TASK INSTRUCTIONS -> Set down all of the records exactly, leaving none out.

**** DATA ****

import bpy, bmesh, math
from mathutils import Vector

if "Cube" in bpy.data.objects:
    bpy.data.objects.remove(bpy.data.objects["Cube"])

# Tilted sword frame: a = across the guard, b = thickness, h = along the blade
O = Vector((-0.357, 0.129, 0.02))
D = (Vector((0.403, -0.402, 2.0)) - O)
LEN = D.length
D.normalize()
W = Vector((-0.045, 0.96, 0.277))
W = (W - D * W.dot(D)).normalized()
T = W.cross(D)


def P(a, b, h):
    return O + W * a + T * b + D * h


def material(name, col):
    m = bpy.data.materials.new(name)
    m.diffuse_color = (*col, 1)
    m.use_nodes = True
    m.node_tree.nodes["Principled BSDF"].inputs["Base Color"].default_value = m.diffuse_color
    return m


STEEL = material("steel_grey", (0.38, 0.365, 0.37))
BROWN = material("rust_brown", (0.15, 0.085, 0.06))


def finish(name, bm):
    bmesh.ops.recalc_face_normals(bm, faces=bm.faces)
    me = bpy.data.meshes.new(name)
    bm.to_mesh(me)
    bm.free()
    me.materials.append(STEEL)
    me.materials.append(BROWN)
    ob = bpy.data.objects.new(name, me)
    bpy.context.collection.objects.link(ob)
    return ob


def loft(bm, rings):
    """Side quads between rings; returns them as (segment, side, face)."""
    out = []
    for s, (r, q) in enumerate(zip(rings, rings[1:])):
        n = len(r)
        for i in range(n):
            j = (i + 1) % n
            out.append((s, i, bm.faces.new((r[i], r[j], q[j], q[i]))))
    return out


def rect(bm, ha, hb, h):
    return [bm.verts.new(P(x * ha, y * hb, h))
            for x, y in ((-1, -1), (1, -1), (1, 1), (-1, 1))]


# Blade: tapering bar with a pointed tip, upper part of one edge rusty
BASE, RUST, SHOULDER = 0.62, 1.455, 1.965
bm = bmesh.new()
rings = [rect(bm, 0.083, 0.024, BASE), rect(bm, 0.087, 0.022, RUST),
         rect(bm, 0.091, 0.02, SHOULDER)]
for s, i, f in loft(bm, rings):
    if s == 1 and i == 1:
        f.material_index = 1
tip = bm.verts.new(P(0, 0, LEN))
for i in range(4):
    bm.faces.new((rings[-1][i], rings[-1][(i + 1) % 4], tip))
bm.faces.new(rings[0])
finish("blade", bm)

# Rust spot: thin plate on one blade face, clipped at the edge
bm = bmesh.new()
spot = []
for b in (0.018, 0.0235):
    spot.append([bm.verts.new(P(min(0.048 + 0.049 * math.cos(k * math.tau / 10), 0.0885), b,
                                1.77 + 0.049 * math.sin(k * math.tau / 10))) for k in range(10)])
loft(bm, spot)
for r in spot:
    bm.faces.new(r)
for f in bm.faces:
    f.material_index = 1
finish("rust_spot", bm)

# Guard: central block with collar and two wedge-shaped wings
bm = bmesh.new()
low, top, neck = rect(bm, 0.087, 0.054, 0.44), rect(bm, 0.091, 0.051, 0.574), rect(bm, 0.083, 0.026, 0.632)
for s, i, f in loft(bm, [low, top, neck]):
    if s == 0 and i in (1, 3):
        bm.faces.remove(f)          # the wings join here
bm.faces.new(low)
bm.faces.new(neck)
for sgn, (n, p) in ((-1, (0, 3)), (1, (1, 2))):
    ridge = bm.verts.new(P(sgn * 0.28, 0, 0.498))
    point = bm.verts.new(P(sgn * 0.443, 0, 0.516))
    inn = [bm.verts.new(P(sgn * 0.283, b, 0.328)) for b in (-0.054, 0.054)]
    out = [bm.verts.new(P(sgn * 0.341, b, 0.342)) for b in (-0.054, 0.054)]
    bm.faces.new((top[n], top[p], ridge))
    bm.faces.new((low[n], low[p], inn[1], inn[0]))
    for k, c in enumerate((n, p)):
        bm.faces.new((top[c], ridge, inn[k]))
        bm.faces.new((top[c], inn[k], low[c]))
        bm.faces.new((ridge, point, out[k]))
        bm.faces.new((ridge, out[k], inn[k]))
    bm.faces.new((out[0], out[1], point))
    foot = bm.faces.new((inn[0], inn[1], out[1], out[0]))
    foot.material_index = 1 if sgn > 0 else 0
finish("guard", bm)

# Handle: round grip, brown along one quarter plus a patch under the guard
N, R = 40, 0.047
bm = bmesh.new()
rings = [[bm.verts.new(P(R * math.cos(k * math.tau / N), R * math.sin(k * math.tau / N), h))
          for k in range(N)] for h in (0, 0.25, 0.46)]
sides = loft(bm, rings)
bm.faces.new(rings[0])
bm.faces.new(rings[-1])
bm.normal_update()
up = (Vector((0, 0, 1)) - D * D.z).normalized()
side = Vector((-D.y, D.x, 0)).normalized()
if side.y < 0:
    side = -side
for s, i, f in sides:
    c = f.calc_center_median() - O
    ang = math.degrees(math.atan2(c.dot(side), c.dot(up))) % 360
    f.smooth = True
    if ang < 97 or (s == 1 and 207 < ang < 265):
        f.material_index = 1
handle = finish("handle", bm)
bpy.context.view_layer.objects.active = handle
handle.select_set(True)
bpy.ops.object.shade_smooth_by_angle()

****

ANSWER BELOW ->
import bpy, bmesh, math
from mathutils import Vector

if "Cube" in bpy.data.objects:
    bpy.data.objects.remove(bpy.data.objects["Cube"])

# Tilted sword frame: a = across the guard, b = thickness, h = along the blade
O = Vector((-0.357, 0.129, 0.02))
D = (Vector((0.403, -0.402, 2.0)) - O)
LEN = D.length
D.normalize()
W = Vector((-0.045, 0.96, 0.277))
W = (W - D * W.dot(D)).normalized()
T = W.cross(D)


def P(a, b, h):
    return O + W * a + T * b + D * h


def material(name, col):
    m = bpy.data.materials.new(name)
    m.diffuse_color = (*col, 1)
    m.use_nodes = True
    m.node_tree.nodes["Principled BSDF"].inputs["Base Color"].default_value = m.diffuse_color
    return m


STEEL = material("steel_grey", (0.38, 0.365, 0.37))
BROWN = material("rust_brown", (0.15, 0.085, 0.06))


def finish(name, bm):
    bmesh.ops.recalc_face_normals(bm, faces=bm.faces)
    me = bpy.data.meshes.new(name)
    bm.to_mesh(me)
    bm.free()
    me.materials.append(STEEL)
    me.materials.append(BROWN)
    ob = bpy.data.objects.new(name, me)
    bpy.context.collection.objects.link(ob)
    return ob


def loft(bm, rings):
    """Side quads between rings; returns them as (segment, side, face)."""
    out = []
    for s, (r, q) in enumerate(zip(rings, rings[1:])):
        n = len(r)
        for i in range(n):
            j = (i + 1) % n
            out.append((s, i, bm.faces.new((r[i], r[j], q[j], q[i]))))
    return out


def rect(bm, ha, hb, h):
    return [bm.verts.new(P(x * ha, y * hb, h))
            for x, y in ((-1, -1), (1, -1), (1, 1), (-1, 1))]


# Blade: tapering bar with a pointed tip, upper part of one edge rusty
BASE, RUST, SHOULDER = 0.62, 1.455, 1.965
bm = bmesh.new()
rings = [rect(bm, 0.083, 0.024, BASE), rect(bm, 0.087, 0.022, RUST),
         rect(bm, 0.091, 0.02, SHOULDER)]
for s, i, f in loft(bm, rings):
    if s == 1 and i == 1:
        f.material_index = 1
tip = bm.verts.new(P(0, 0, LEN))
for i in range(4):
    bm.faces.new((rings[-1][i], rings[-1][(i + 1) % 4], tip))
bm.faces.new(rings[0])
finish("blade", bm)

# Rust spot: thin plate on one blade face, clipped at the edge
bm = bmesh.new()
spot = []
for b in (0.018, 0.0235):
    spot.append([bm.verts.new(P(min(0.048 + 0.049 * math.cos(k * math.tau / 10), 0.0885), b,
                                1.77 + 0.049 * math.sin(k * math.tau / 10))) for k in range(10)])
loft(bm, spot)
for r in spot:
    bm.faces.new(r)
for f in bm.faces:
    f.material_index = 1
finish("rust_spot", bm)

# Guard: central block with collar and two wedge-shaped wings
bm = bmesh.new()
low, top, neck = rect(bm, 0.087, 0.054, 0.44), rect(bm, 0.091, 0.051, 0.574), rect(bm, 0.083, 0.026, 0.632)
for s, i, f in loft(bm, [low, top, neck]):
    if s == 0 and i in (1, 3):
        bm.faces.remove(f)          # the wings join here
bm.faces.new(low)
bm.faces.new(neck)
for sgn, (n, p) in ((-1, (0, 3)), (1, (1, 2))):
    ridge = bm.verts.new(P(sgn * 0.28, 0, 0.498))
    point = bm.verts.new(P(sgn * 0.443, 0, 0.516))
    inn = [bm.verts.new(P(sgn * 0.283, b, 0.328)) for b in (-0.054, 0.054)]
    out = [bm.verts.new(P(sgn * 0.341, b, 0.342)) for b in (-0.054, 0.054)]
    bm.faces.new((top[n], top[p], ridge))
    bm.faces.new((low[n], low[p], inn[1], inn[0]))
    for k, c in enumerate((n, p)):
        bm.faces.new((top[c], ridge, inn[k]))
        bm.faces.new((top[c], inn[k], low[c]))
        bm.faces.new((ridge, point, out[k]))
        bm.faces.new((ridge, out[k], inn[k]))
    bm.faces.new((out[0], out[1], point))
    foot = bm.faces.new((inn[0], inn[1], out[1], out[0]))
    foot.material_index = 1 if sgn > 0 else 0
finish("guard", bm)

# Handle: round grip, brown along one quarter plus a patch under the guard
N, R = 40, 0.047
bm = bmesh.new()
rings = [[bm.verts.new(P(R * math.cos(k * math.tau / N), R * math.sin(k * math.tau / N), h))
          for k in range(N)] for h in (0, 0.25, 0.46)]
sides = loft(bm, rings)
bm.faces.new(rings[0])
bm.faces.new(rings[-1])
bm.normal_update()
up = (Vector((0, 0, 1)) - D * D.z).normalized()
side = Vector((-D.y, D.x, 0)).normalized()
if side.y < 0:
    side = -side
for s, i, f in sides:
    c = f.calc_center_median() - O
    ang = math.degrees(math.atan2(c.dot(side), c.dot(up))) % 360
    f.smooth = True
    if ang < 97 or (s == 1 and 207 < ang < 265):
        f.material_index = 1
handle = finish("handle", bm)
bpy.context.view_layer.objects.active = handle
handle.select_set(True)
bpy.ops.object.shade_smooth_by_angle()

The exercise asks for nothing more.